[Document images with source code]
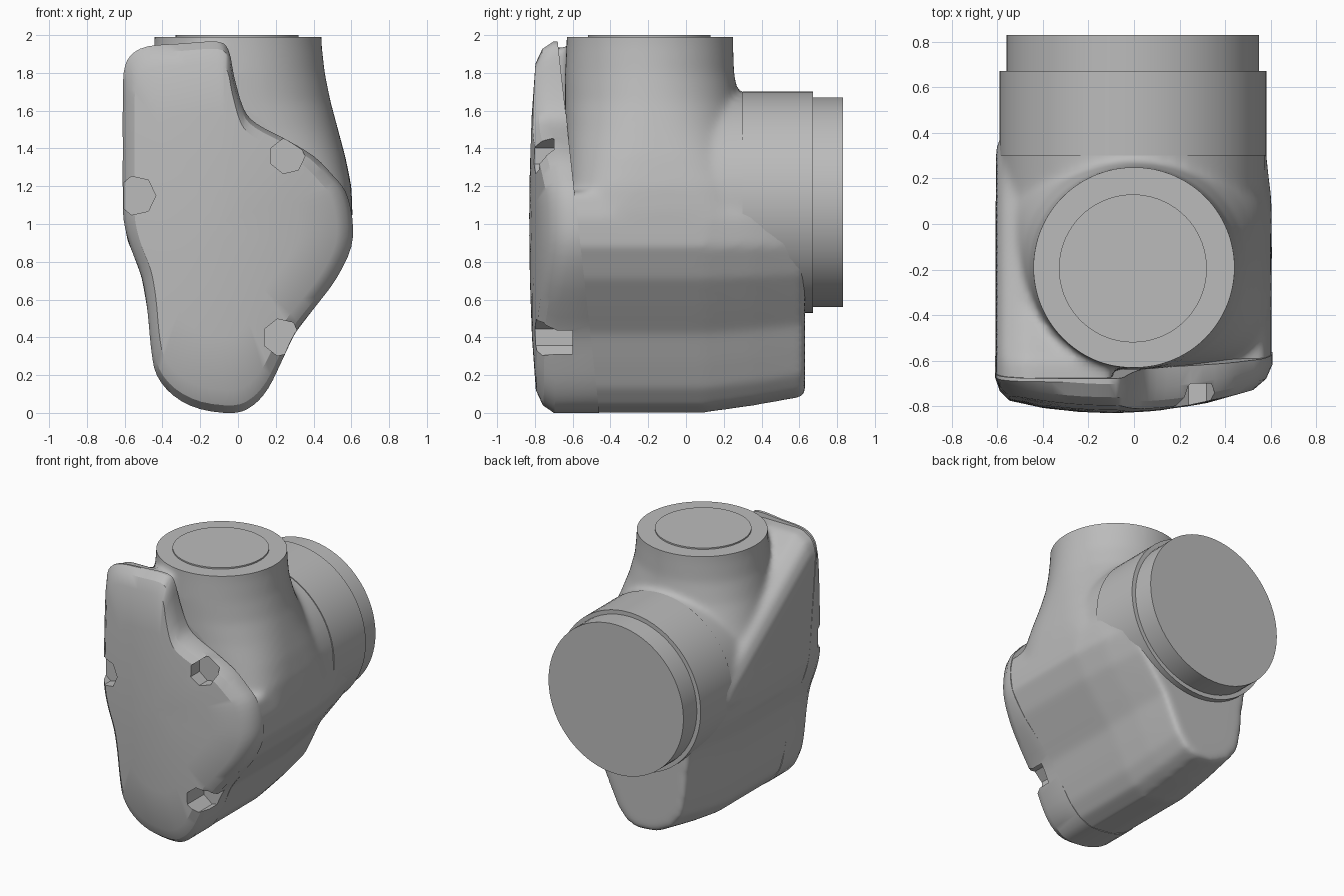
import bpy, bmesh, math
from mathutils import Vector

cube = bpy.data.objects.get("Cube")
if cube:
    bpy.data.objects.remove(cube, do_unlink=True)

GREY = (0.5, 0.5, 0.5, 1)
grey = bpy.data.materials.new("housing grey")
grey.use_nodes = True
grey.diffuse_color = GREY
for node in grey.node_tree.nodes:
    if node.type == "BSDF_PRINCIPLED":
        node.inputs["Base Color"].default_value = GREY
        node.inputs["Roughness"].default_value = 0.6


def loft(bm, rings):
    """Skin equal-length closed rings and cap both ends."""
    rows = [[bm.verts.new(p) for p in ring] for ring in rings]
    n = len(rows[0])
    for a, b in zip(rows, rows[1:]):
        for i in range(n):
            j = (i + 1) % n
            bm.faces.new((a[i], a[j], b[j], b[i]))
    bm.faces.new(rows[0])
    bm.faces.new(rows[-1])


def make(name, bm):
    bmesh.ops.recalc_face_normals(bm, faces=bm.faces[:])
    mesh = bpy.data.meshes.new(name)
    bm.to_mesh(mesh)
    bm.free()
    obj = bpy.data.objects.new(name, mesh)
    bpy.context.collection.objects.link(obj)
    return obj


def bake(obj):
    dg = bpy.context.evaluated_depsgraph_get()
    mesh = bpy.data.meshes.new_from_object(obj.evaluated_get(dg))
    obj.modifiers.clear()
    obj.data = mesh


def finish(obj, angle=35):
    obj.data.materials.clear()
    obj.data.materials.append(grey)
    bpy.ops.object.select_all(action="DESELECT")
    obj.select_set(True)
    bpy.context.view_layer.objects.active = obj
    bpy.ops.object.shade_smooth_by_angle(angle=math.radians(angle))


def circle_y(r, y, cx, cz, n=72):
    turn = [math.tau * i / n for i in range(n)]
    return [(cx + r * math.cos(t), y, cz + r * math.sin(t)) for t in turn]


def circle_z(r, z, cx, cy, n=72):
    turn = [math.tau * i / n for i in range(n)]
    return [(cx + r * math.cos(t), cy + r * math.sin(t), z) for t in turn]


def smooth_loop(pts, steps=3):
    """Closed Catmull-Rom curve through the points."""
    out, n = [], len(pts)
    for i in range(n):
        a, b, c, d = (Vector(pts[(i + k) % n]) for k in (-1, 0, 1, 2))
        for s in range(steps):
            t = s / steps
            out.append(0.5 * (2 * b + (c - a) * t + (2 * a - 5 * b + 4 * c - d) * t * t
                              + (3 * b - a - 3 * c + d) * t ** 3))
    return out


def seam(z):
    return -0.68 + 0.112 * (1.97 - z)


def front(x, z):
    return -0.83 + 0.25 * (x + 0.1) ** 2 + 0.04 * (z - 1) ** 2


# Outline of the front cover (x, z)
lower = [(0.57, 1.17), (0.605, 1.03), (0.6, 0.88), (0.52, 0.71), (0.4, 0.55), (0.3, 0.42),
         (0.23, 0.27), (0.16, 0.13), (0.08, 0.04), (-0.02, 0.0), (-0.2, 0.02), (-0.34, 0.09),
         (-0.43, 0.2), (-0.46, 0.34), (-0.48, 0.55), (-0.51, 0.72), (-0.57, 0.88),
         (-0.605, 1.02), (-0.61, 1.17)]
upper = [(-0.61, 1.4), (-0.61, 1.62), (-0.605, 1.8), (-0.57, 1.89), (-0.48, 1.94),
         (-0.3, 1.955), (-0.11, 1.965), (-0.05, 1.92), (-0.02, 1.78), (0.03, 1.61),
         (0.1, 1.53), (0.25, 1.45), (0.4, 1.36), (0.5, 1.26)]
outline = smooth_loop(lower + upper)

# Main body: neck, lower hull, rear barrel and shoulder blended together
bm = bmesh.new()
sections = [(2.1, 0.44, -0.63, 0.25, 2), (1.95, 0.443, -0.633, 0.25, 2),
            (1.8, 0.46, -0.64, 0.255, 2), (1.65, 0.49, -0.64, 0.28, 2.1),
            (1.5, 0.53, -0.64, 0.31, 2.4), (1.35, 0.57, -0.64, 0.34, 2.9),
            (1.2, 0.6, -0.64, 0.37, 3.6), (1.05, 0.607, -0.64, 0.38, 4.5),
            (0.9, 0.585, -0.62, 0.38, 4.5)]
rings = []
for z, w, y0, y1, power in sections:
    ring = []
    for i in range(64):
        c, s = math.cos(math.tau * i / 64), math.sin(math.tau * i / 64)
        ring.append((math.copysign(w * abs(c) ** (2 / power), c),
                     (y0 + y1) / 2 + math.copysign((y1 - y0) / 2 * abs(s) ** (2 / power), s), z))
    rings.append(ring)
loft(bm, rings)

rings = []
for y, shrink, lift in [(-0.8, 1, 0), (0.1, 1, 0), (0.35, 0.96, 0.035), (0.63, 0.88, 0.085)]:
    rings.append([(-0.1 + (x + 0.1) * shrink, y, z + lift * max(0, 1 - z)) for x, z in lower])
loft(bm, rings)

loft(bm, [circle_y(0.58, y, -0.005, 1.115) for y in (-0.35, 0.6)])

shoulder = [(-0.61, 1.05), (-0.605, 1.8), (-0.57, 1.89), (-0.48, 1.94), (-0.1, 1.94), (-0.1, 1.05)]
rings = []
for y, drop in [(-0.8, 0), (-0.6, 0.01), (0.35, 0.7)]:
    rings.append([(x, y, z - drop if z > 1.2 else z) for x, z in shoulder])
loft(bm, rings)

body = make("main_body", bm)
remesh = body.modifiers.new("blend", "REMESH")
remesh.mode = "VOXEL"
remesh.voxel_size = 0.02
soften = body.modifiers.new("soften", "SMOOTH")
soften.factor = 0.5
soften.iterations = 14
bake(body)

# Trim the neck flat and cut the front along the sloping seam
bm = bmesh.new()
bm.from_mesh(body.data)
for co, normal in [((0, 0, 1.99), (0, 0, -1)), ((0, -0.68, 1.97), (0, 1, 0.112))]:
    bmesh.ops.bisect_plane(bm, geom=bm.verts[:] + bm.edges[:] + bm.faces[:],
                           plane_co=co, plane_no=normal, clear_inner=True)
    bmesh.ops.holes_fill(bm, edges=[e for e in bm.edges if e.is_boundary], sides=0)
bmesh.ops.recalc_face_normals(bm, faces=bm.faces[:])
bm.to_mesh(body.data)
bm.free()
finish(body)

# Front cover: straight rim, rounded edge and gently domed face
cx, cz = -0.1, 1.0
bm = bmesh.new()
rings = [[(x, seam(z), z) for x, z in outline],
         [(x, min(front(x, z) + 0.09, seam(z) - 0.015), z) for x, z in outline]]
for scale, back in [(0.96, 0.035), (0.88, 0.004), (0.6, 0), (0.3, 0), (0.06, 0)]:
    ring = []
    for x, z in outline:
        px, pz = cx + (x - cx) * scale, cz + (z - cz) * scale
        ring.append((px, front(px, pz) + back, pz))
    rings.append(ring)
loft(bm, rings)
cover = make("front_cover", bm)

# Screw recesses cut into the cover: x, z, radius, floor
for x, z, r, floor in [(-0.54, 1.15, 0.105, -0.69), (0.26, 1.36, 0.095, -0.70),
                       (0.23, 0.4, 0.1, -0.6)]:
    bm = bmesh.new()
    loft(bm, [circle_y(r, y, x, z, 7) for y in (-1, floor)])
    cutter = make("recess_cutter", bm)
    cutter.hide_render = True
    cut = cover.modifiers.new("recess", "BOOLEAN")
    cut.operation = "DIFFERENCE"
    cut.solver = "EXACT"
    cut.object = cutter
    bake(cover)
    bpy.data.objects.remove(cutter, do_unlink=True)
finish(cover, 28)

# Rear collar, rear cap and the raised disc on the neck
bm = bmesh.new()
loft(bm, [circle_y(0.586, y, -0.005, 1.115) for y in (0.3, 0.672)])
finish(make("rear_collar", bm))

bm = bmesh.new()
loft(bm, [circle_y(0.555, y, -0.005, 1.115) for y in (0.6, 0.83)])
finish(make("rear_cap", bm))

bm = bmesh.new()
loft(bm, [circle_z(0.325, z, -0.005, -0.195) for z in (1.95, 2.0)])
finish(make("neck_disc", bm))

§ **Task objective**
All lines above from the one holding "bpy.data.objects.remove(cube, do_unlink=True)" to the one holding "equal-length closed rings", inclusive, are to be copied exactly; no other line is wanted.

§ **Exercise answer**
    bpy.data.objects.remove(cube, do_unlink=True)

GREY = (0.5, 0.5, 0.5, 1)
grey = bpy.data.materials.new("housing grey")
grey.use_nodes = True
grey.diffuse_color = GREY
for node in grey.node_tree.nodes:
    if node.type == "BSDF_PRINCIPLED":
        node.inputs["Base Color"].default_value = GREY
        node.inputs["Roughness"].default_value = 0.6


def loft(bm, rings):
    """Skin equal-length closed rings and cap both ends."""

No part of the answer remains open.